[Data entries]
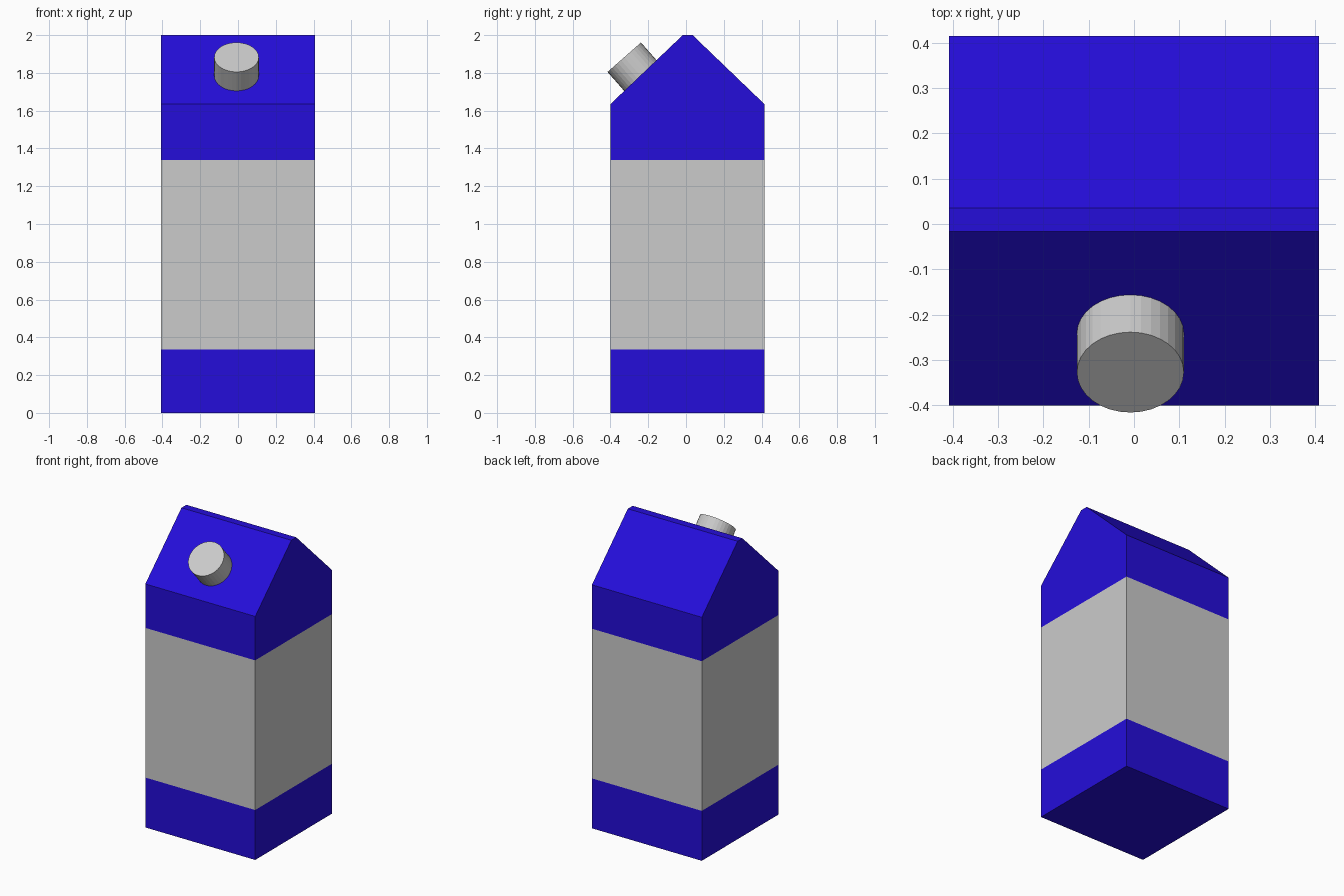
import bpy, bmesh
from mathutils import Vector

if "Cube" in bpy.data.objects:
    bpy.data.objects.remove(bpy.data.objects["Cube"])

HALF_W = 0.408
LABEL_LOW, LABEL_HIGH = 0.335, 1.34
# Gable-ended side profile (y, z)
PROFILE = [(-0.40, 0), (0.415, 0), (0.415, 1.635), (0.035, 2.0), (-0.017, 2.0), (-0.40, 1.635)]

blue = bpy.data.materials.new("blue_card")
blue.diffuse_color = (0.018, 0.004, 0.70, 1)
blue.use_nodes = True
blue.node_tree.nodes["Principled BSDF"].inputs["Base Color"].default_value = blue.diffuse_color


def carton_section(name, z_min=None, z_max=None, material=None):
    """Slice of the carton shell between two heights, open at the cuts."""
    bm = bmesh.new()
    face = bm.faces.new([bm.verts.new((-HALF_W, y, z)) for y, z in PROFILE])
    ext = bmesh.ops.extrude_face_region(bm, geom=[face], use_keep_orig=True)
    verts = [g for g in ext["geom"] if isinstance(g, bmesh.types.BMVert)]
    bmesh.ops.translate(bm, verts=verts, vec=(2 * HALF_W, 0, 0))
    bmesh.ops.recalc_face_normals(bm, faces=bm.faces)
    for z, sign in ((z_min, -1), (z_max, 1)):
        if z is not None:
            geom = bm.verts[:] + bm.edges[:] + bm.faces[:]
            bmesh.ops.bisect_plane(bm, geom=geom, plane_co=(0, 0, z),
                                   plane_no=(0, 0, sign), clear_outer=True)
    mesh = bpy.data.meshes.new(name)
    bm.to_mesh(mesh)
    bm.free()
    obj = bpy.data.objects.new(name, mesh)
    bpy.context.collection.objects.link(obj)
    if material:
        mesh.materials.append(material)
    return obj


# Carton body in three colour bands
carton_section("carton_base", z_max=LABEL_LOW, material=blue)
carton_section("label_band", LABEL_LOW, LABEL_HIGH)
carton_section("gable_top", z_min=LABEL_HIGH, material=blue)

# Screw cap standing on the front roof slope
axis = Vector((0, -0.66, 0.75)).normalized()
cap_top = Vector((-0.008, -0.327, 1.883))
depth = 0.14
bpy.ops.mesh.primitive_cylinder_add(vertices=32, radius=0.118, depth=depth,
                                    location=cap_top - axis * depth / 2,
                                    rotation=axis.to_track_quat('Z', 'Y').to_euler())
bpy.context.object.name = "screw_cap"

• _Task brief_
All lines in the records above that contain "bmesh" are to be reported.

• _Output of the exercise_
import bpy, bmesh
    bm = bmesh.new()
    ext = bmesh.ops.extrude_face_region(bm, geom=[face], use_keep_orig=True)
    verts = [g for g in ext["geom"] if isinstance(g, bmesh.types.BMVert)]
    bmesh.ops.translate(bm, verts=verts, vec=(2 * HALF_W, 0, 0))
    bmesh.ops.recalc_face_normals(bm, faces=bm.faces)
            bmesh.ops.bisect_plane(bm, geom=geom, plane_co=(0, 0, z),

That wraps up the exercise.